• [ACTIVITY]
What is the number of lines in the entries that contain "rounded"? Reply with that number only.

RECORDS PROVIDED below:

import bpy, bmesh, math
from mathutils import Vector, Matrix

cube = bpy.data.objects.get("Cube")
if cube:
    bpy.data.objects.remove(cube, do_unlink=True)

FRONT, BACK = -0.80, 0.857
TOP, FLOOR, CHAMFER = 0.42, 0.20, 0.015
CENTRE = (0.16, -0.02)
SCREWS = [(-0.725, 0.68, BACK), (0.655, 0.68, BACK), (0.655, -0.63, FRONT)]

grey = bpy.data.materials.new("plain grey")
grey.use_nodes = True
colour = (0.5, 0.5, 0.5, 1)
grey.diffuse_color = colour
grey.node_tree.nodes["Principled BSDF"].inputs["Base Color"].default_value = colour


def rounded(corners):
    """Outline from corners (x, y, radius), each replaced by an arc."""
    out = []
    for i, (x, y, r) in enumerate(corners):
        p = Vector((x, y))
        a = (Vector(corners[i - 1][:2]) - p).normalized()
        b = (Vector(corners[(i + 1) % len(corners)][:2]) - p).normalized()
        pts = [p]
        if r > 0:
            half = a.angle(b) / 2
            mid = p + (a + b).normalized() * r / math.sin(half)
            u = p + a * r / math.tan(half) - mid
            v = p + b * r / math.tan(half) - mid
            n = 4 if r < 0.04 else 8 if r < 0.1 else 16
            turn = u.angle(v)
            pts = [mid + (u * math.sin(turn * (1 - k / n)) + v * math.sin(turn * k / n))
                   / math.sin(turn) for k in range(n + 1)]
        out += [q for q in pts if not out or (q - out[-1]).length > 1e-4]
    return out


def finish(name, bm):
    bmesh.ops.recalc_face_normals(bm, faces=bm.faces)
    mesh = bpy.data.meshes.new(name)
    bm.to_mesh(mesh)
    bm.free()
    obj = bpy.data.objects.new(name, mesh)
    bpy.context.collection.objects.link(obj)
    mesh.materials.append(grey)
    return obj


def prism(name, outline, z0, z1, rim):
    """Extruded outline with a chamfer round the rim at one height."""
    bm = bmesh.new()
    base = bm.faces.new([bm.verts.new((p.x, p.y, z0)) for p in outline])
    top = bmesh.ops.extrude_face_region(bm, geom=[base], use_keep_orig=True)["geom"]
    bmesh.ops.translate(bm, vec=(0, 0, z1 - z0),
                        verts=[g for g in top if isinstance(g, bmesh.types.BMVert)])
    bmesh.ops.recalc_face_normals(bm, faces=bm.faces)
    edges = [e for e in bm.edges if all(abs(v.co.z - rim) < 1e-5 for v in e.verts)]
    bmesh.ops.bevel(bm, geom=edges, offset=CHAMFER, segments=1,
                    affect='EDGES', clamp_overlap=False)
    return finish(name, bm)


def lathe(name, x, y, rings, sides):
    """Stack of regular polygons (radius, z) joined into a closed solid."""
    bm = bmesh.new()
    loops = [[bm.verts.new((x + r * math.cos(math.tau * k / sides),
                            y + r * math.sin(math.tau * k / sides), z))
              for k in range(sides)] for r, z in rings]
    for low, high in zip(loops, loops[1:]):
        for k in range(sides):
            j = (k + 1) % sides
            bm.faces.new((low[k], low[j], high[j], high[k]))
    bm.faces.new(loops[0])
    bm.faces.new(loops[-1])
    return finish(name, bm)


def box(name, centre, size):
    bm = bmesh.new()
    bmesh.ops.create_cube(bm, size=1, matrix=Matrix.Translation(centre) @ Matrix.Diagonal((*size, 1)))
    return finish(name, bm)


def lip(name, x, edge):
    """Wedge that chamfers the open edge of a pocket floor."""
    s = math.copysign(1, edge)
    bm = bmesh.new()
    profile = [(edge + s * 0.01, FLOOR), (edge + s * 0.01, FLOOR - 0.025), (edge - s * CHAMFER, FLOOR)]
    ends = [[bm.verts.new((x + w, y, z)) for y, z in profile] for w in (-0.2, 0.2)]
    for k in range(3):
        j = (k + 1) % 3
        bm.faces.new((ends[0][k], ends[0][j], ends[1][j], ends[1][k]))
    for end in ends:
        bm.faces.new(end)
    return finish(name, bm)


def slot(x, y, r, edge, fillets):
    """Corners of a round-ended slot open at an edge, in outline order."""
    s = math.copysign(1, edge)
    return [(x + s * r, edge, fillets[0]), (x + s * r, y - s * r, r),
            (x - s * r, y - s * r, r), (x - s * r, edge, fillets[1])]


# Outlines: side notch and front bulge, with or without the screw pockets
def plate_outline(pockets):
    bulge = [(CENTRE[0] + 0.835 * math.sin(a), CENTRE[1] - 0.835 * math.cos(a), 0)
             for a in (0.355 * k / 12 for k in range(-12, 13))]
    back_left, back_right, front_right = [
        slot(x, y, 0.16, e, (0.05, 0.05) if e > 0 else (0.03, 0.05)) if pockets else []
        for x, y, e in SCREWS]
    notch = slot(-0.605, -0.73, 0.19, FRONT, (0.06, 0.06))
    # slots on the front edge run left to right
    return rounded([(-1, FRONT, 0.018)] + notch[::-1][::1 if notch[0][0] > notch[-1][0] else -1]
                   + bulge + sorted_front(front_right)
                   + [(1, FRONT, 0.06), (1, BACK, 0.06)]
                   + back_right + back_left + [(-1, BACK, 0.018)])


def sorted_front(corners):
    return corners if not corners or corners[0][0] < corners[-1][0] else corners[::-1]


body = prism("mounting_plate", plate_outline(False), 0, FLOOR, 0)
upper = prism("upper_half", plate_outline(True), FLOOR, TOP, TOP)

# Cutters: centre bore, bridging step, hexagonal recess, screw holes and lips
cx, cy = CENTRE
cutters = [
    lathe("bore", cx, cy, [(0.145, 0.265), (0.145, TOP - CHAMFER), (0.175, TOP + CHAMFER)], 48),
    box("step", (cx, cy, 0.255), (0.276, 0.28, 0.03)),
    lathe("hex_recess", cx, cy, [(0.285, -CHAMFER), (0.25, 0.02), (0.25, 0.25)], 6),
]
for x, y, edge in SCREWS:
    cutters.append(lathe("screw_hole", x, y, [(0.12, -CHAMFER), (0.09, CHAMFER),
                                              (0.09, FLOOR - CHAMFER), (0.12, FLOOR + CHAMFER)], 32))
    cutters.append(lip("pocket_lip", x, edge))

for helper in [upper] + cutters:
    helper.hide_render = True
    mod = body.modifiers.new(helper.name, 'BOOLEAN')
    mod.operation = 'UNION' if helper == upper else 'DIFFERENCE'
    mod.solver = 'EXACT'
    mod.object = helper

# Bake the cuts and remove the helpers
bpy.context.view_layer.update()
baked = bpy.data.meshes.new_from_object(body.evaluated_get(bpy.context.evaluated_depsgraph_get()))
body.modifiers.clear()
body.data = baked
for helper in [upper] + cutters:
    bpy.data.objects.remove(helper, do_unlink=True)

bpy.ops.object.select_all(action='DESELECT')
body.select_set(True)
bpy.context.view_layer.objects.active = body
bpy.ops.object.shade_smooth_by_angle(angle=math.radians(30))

End of RECORDS PROVIDED.

• [RESPONSE TO THIS EXERCISE]
2